(What is required): This exercise calls for the listing to be set down exactly.

(Task material):
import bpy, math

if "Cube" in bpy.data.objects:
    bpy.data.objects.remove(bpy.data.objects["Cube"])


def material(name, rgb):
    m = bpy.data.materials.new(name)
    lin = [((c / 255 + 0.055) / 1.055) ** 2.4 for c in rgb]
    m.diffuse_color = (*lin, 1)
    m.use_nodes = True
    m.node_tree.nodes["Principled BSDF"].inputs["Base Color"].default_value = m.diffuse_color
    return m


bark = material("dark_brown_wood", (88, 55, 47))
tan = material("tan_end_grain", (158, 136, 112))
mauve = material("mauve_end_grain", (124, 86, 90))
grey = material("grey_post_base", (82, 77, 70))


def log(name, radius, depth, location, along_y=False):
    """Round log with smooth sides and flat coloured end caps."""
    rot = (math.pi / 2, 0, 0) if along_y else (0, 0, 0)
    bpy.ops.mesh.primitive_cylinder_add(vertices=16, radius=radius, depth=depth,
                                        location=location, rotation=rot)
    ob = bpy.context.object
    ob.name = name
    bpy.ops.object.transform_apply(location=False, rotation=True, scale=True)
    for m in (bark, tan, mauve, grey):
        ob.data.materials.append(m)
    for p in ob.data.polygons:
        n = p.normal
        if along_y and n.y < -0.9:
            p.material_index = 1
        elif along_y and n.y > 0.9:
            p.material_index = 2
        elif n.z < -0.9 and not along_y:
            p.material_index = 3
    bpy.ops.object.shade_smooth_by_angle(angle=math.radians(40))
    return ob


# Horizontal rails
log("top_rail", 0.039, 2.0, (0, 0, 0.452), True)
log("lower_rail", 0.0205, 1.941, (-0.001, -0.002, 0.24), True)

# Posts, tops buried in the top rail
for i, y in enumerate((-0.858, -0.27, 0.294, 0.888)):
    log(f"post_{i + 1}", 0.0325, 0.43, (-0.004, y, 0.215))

(Result for this task):
import bpy, math

if "Cube" in bpy.data.objects:
    bpy.data.objects.remove(bpy.data.objects["Cube"])


def material(name, rgb):
    m = bpy.data.materials.new(name)
    lin = [((c / 255 + 0.055) / 1.055) ** 2.4 for c in rgb]
    m.diffuse_color = (*lin, 1)
    m.use_nodes = True
    m.node_tree.nodes["Principled BSDF"].inputs["Base Color"].default_value = m.diffuse_color
    return m


bark = material("dark_brown_wood", (88, 55, 47))
tan = material("tan_end_grain", (158, 136, 112))
mauve = material("mauve_end_grain", (124, 86, 90))
grey = material("grey_post_base", (82, 77, 70))


def log(name, radius, depth, location, along_y=False):
    """Round log with smooth sides and flat coloured end caps."""
    rot = (math.pi / 2, 0, 0) if along_y else (0, 0, 0)
    bpy.ops.mesh.primitive_cylinder_add(vertices=16, radius=radius, depth=depth,
                                        location=location, rotation=rot)
    ob = bpy.context.object
    ob.name = name
    bpy.ops.object.transform_apply(location=False, rotation=True, scale=True)
    for m in (bark, tan, mauve, grey):
        ob.data.materials.append(m)
    for p in ob.data.polygons:
        n = p.normal
        if along_y and n.y < -0.9:
            p.material_index = 1
        elif along_y and n.y > 0.9:
            p.material_index = 2
        elif n.z < -0.9 and not along_y:
            p.material_index = 3
    bpy.ops.object.shade_smooth_by_angle(angle=math.radians(40))
    return ob


# Horizontal rails
log("top_rail", 0.039, 2.0, (0, 0, 0.452), True)
log("lower_rail", 0.0205, 1.941, (-0.001, -0.002, 0.24), True)

# Posts, tops buried in the top rail
for i, y in enumerate((-0.858, -0.27, 0.294, 0.888)):
    log(f"post_{i + 1}", 0.0325, 0.43, (-0.004, y, 0.215))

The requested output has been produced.